Italy's records 78 new coronavirus deaths, 397 new cases
Italy on Tuesday reported 78 more fatalities from the novel coronavirus, bringing the death toll to 32,955, as the Italian Red Cross started to conduct voluntary blood tests to search for antibodies to the virus. The low increase in deaths registered on Tuesday confirms the slowing trend in the virus outbreak, showing that the peak of the crisis has been left behind.
Deaths from the COVID-19 epidemic in Italy climbed by 78 on Tuesday, against 92 the day before, the Civil Protection Agency said, while the daily tally of new cases increased to 397 from 300 on Monday.
The total death toll since the outbreak came to light on Feb. 21 now stands at 32,955 the agency said, the third-highest in the world after those of the United States and Britain.

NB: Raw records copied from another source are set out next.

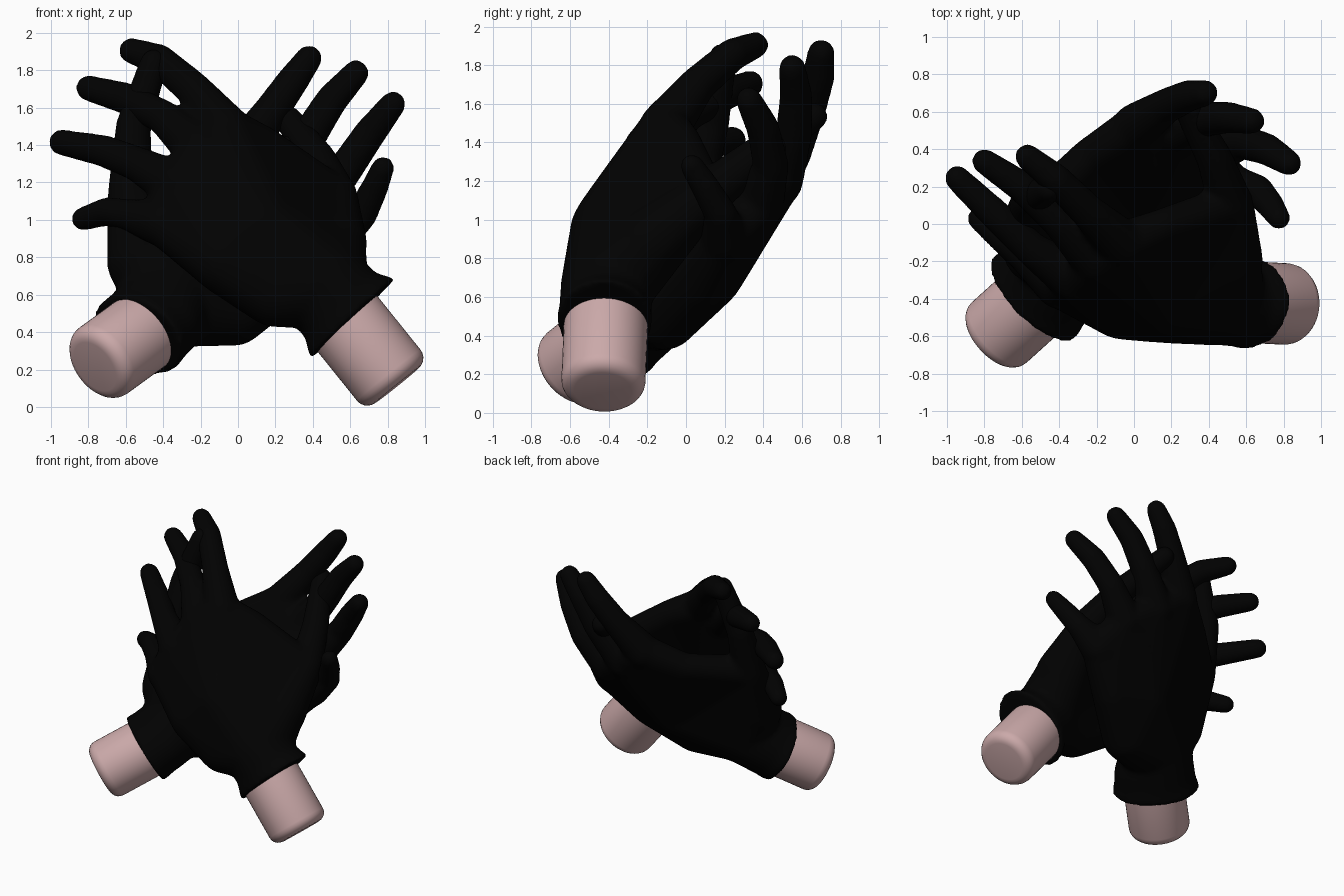
import bpy, bmesh, math
from mathutils import Vector

if "Cube" in bpy.data.objects:
    bpy.data.objects.remove(bpy.data.objects["Cube"])


def material(name, colour):
    m = bpy.data.materials.new(name)
    m.diffuse_color = (*colour, 1)
    m.use_nodes = True
    m.node_tree.nodes["Principled BSDF"].inputs["Base Color"].default_value = m.diffuse_color
    return m


BLACK = material("glove_black", (0.0004, 0.0004, 0.0004))
SKIN = material("skin_pink", (0.60, 0.40, 0.40))


def ball(c):
    """Points on a sphere given as (x, y, z, radius)."""
    pts = []
    for i in range(1, 10):
        t = math.pi * i / 10
        for j in range(16):
            a = math.tau * j / 16
            pts.append(Vector(c[:3]) + c[3] * Vector(
                (math.sin(t) * math.cos(a), math.sin(t) * math.sin(a), math.cos(t))))
    return pts + [Vector(c[:3]) + Vector((0, 0, s * c[3])) for s in (1, -1)]


def ring(centre, axis, thin, wide_r, thin_r):
    """Points on an ellipse across the axis."""
    wide = axis.cross(Vector(thin)).normalized()
    thin = wide.cross(axis).normalized()
    return [centre + wide * wide_r * math.cos(math.tau * k / 32)
            + thin * thin_r * math.sin(math.tau * k / 32) for k in range(32)]


def hull(bm, pts):
    """Add the closed convex skin around the points."""
    tmp = bmesh.new()
    for p in pts:
        tmp.verts.new(p)
    bmesh.ops.convex_hull(tmp, input=tmp.verts)
    loose = [v for v in tmp.verts if not v.link_faces]
    bmesh.ops.delete(tmp, geom=loose, context='VERTS')
    bmesh.ops.recalc_face_normals(tmp, faces=tmp.faces)
    me = bpy.data.meshes.new("piece")
    tmp.to_mesh(me)
    tmp.free()
    bm.from_mesh(me)
    bpy.data.meshes.remove(me)


def limb(bm, balls):
    balls = [(x, y, z, r + 0.008) for x, y, z, r in balls]
    for a, b in zip(balls, balls[1:]):
        hull(bm, ball(a) + ball(b))


def glove(name, cuff, axis, thin, neck, wrist, heel, side, mid, web, fingers, thumb):
    bm = bmesh.new()
    axis, cuff = Vector(axis).normalized(), Vector(cuff)
    # flared cuff running into the wrist
    hull(bm, ring(cuff - axis * 0.02, axis, thin, 0.315, 0.25)
         + ring(cuff + axis * 0.09, axis, thin, neck, 0.235))
    hull(bm, ring(cuff, axis, thin, neck + 0.01, 0.24)
         + ring(cuff + axis * 0.16, axis, thin, neck, 0.23) + ball(wrist))
    index, middle, ringf, pinky = [f[0] for f in fingers]
    # palm, heel of the hand and web of the thumb
    for group in ((wrist, heel, side, mid), (mid, heel, side, pinky), (mid, side, pinky, ringf),
                  (mid, ringf, middle), (mid, middle, index), (mid, index, web),
                  (mid, web, thumb[1]), (mid, wrist, thumb[0], thumb[1])):
        hull(bm, [p for b in group for p in ball(b)])
    for f in fingers + [thumb]:
        limb(bm, f)
    me = bpy.data.meshes.new(name)
    bm.to_mesh(me)
    bm.free()
    me.materials.append(BLACK)
    ob = bpy.data.objects.new(name, me)
    bpy.context.collection.objects.link(ob)
    # blend the pieces into one smooth skin
    rm = ob.modifiers.new("blend", 'REMESH')
    rm.mode = 'VOXEL'
    rm.voxel_size = 0.017
    rm.use_smooth_shade = True
    sm = ob.modifiers.new("soften", 'SMOOTH')
    sm.factor = 0.5
    sm.iterations = 14
    return ob


def stump(name, end, top):
    """Rounded forearm end from its free end to inside the cuff."""
    end, top = Vector(end), Vector(top)
    d = top - end
    bpy.ops.mesh.primitive_cylinder_add(vertices=48, radius=0.218, depth=d.length,
                                        location=(end + top) / 2,
                                        rotation=d.to_track_quat('Z', 'Y').to_euler())
    ob = bpy.context.object
    ob.name = name
    ob.data.materials.append(SKIN)
    bv = ob.modifiers.new("rounding", 'BEVEL')
    bv.width = 0.07
    bv.segments = 5
    bv.limit_method = 'ANGLE'
    bpy.ops.object.shade_smooth()


# front hand: wrist at lower right, fingers to upper left
glove("front_glove", (0.60, -0.42, 0.485), (-0.69, 0.04, 0.73), (0, 1, 0), 0.25,
      wrist=(0.46, -0.41, 0.66, 0.24), heel=(0.2, -0.455, 0.61, 0.185),
      side=(-0.07, -0.45, 0.77, 0.17),
      mid=(0.13, -0.39, 0.95, 0.21), web=(0.14, -0.02, 1.40, 0.10),
      fingers=[
          [(-0.06, -0.11, 1.48, 0.125), (-0.24, 0.06, 1.70, 0.088), (-0.42, 0.24, 1.855, 0.078), (-0.57, 0.36, 1.905, 0.062)],
          [(-0.20, -0.19, 1.37, 0.125), (-0.40, 0.01, 1.55, 0.084), (-0.60, 0.20, 1.65, 0.078), (-0.80, 0.335, 1.705, 0.062)],
          [(-0.32, -0.29, 1.18, 0.125), (-0.54, -0.14, 1.30, 0.086), (-0.72, 0.03, 1.37, 0.078), (-0.945, 0.245, 1.415, 0.062)],
          [(-0.40, -0.33, 0.98, 0.12), (-0.58, -0.18, 1.025, 0.08), (-0.70, -0.08, 1.045, 0.07), (-0.83, 0.03, 1.005, 0.056)]],
      thumb=[(0.51, -0.2, 0.87, 0.175), (0.52, 0.1, 1.12, 0.115), (0.43, 0.35, 1.32, 0.09), (0.27, 0.66, 1.535, 0.068)])
stump("front_forearm", (0.85, -0.43, 0.115), (0.48, -0.41, 0.575))

# back hand: wrist at lower left, fingers to upper right
glove("back_glove", (-0.525, -0.385, 0.39), (0.6, 0.6, 0.5), (0.35, 0.35, -0.85), 0.285,
      wrist=(-0.36, -0.18, 0.57, 0.25), heel=(-0.02, -0.11, 0.50, 0.175),
      side=(0.25, 0.07, 0.68, 0.15),
      mid=(0.0, 0.10, 0.73, 0.2), web=(-0.24, 0.36, 1.22, 0.10),
      fingers=[
          [(0.01, 0.52, 1.34, 0.12), (0.17, 0.63, 1.57, 0.088), (0.29, 0.685, 1.74, 0.079), (0.38, 0.70, 1.865, 0.064)],
          [(0.20, 0.48, 1.20, 0.12), (0.38, 0.56, 1.45, 0.088), (0.50, 0.57, 1.64, 0.079), (0.63, 0.55, 1.785, 0.064)],
          [(0.40, 0.38, 1.07, 0.12), (0.58, 0.44, 1.28, 0.086), (0.71, 0.40, 1.47, 0.079), (0.83, 0.325, 1.62, 0.062)],
          [(0.50, 0.20, 0.90, 0.12), (0.66, 0.18, 1.03, 0.078), (0.73, 0.10, 1.17, 0.067), (0.775, 0.03, 1.28, 0.055)]],
      thumb=[(-0.52, -0.14, 0.77, 0.175), (-0.575, 0.03, 1.15, 0.115), (-0.56, 0.13, 1.5, 0.088), (-0.45, 0.19, 1.84, 0.068)])
stump("back_forearm", (-0.765, -0.62, 0.215), (-0.40, -0.29, 0.48))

The number of confirmed cases amounts to 230,555, the sixth-highest global tally behind those of the United States, Brazil, Russia, Spain and Britain.
People registered as currently carrying the illness fell to 52,942 from 55,300 the day before, the agency said.
There were 521 people in intensive care on Tuesday, down from 541 on Monday, maintaining a long-running decline. Of those originally infected, 144,658 were declared recovered against 141,981 a day earlier.
The agency said 2.253 million people had been tested for the virus against 2.219 million on Monday, out of a population of around 60 million.
The northern Lombardy region remains the epicenter of the pandemic, with victims rising to 15,896, almost half of the total.
The Italian Red Cross on Monday started contacting people to carry out 150,000 blood tests for antibodies to the new coronavirus, in a bid to learn about people who may have recovered from the virus without ever realizing they had it.
Participation in the test is not obligatory, but-given the country's epidemiological situation-is needed, experts said.
People selected will be contacted by phone by Red Cross regional centers to arrange an appointment for a blood test to be taken at a local lab. The test can also be done at home if the person is fragile or vulnerable.
If the test is positive, the person will be quarantined at home and contacted by the regional health service to undergo a swab test and verify whether they are contagious.
The Red Cross, however, said on Tuesday that out of 7,300 calls, only 25% of the people contacted agreed to take the test, while over 60% asked to be contacted later, and 15% said they were still evaluating the option.
Health Minister Roberto Speranza issued a call for Italians to voluntarily take the test, stressing its importance in the fight against the virus.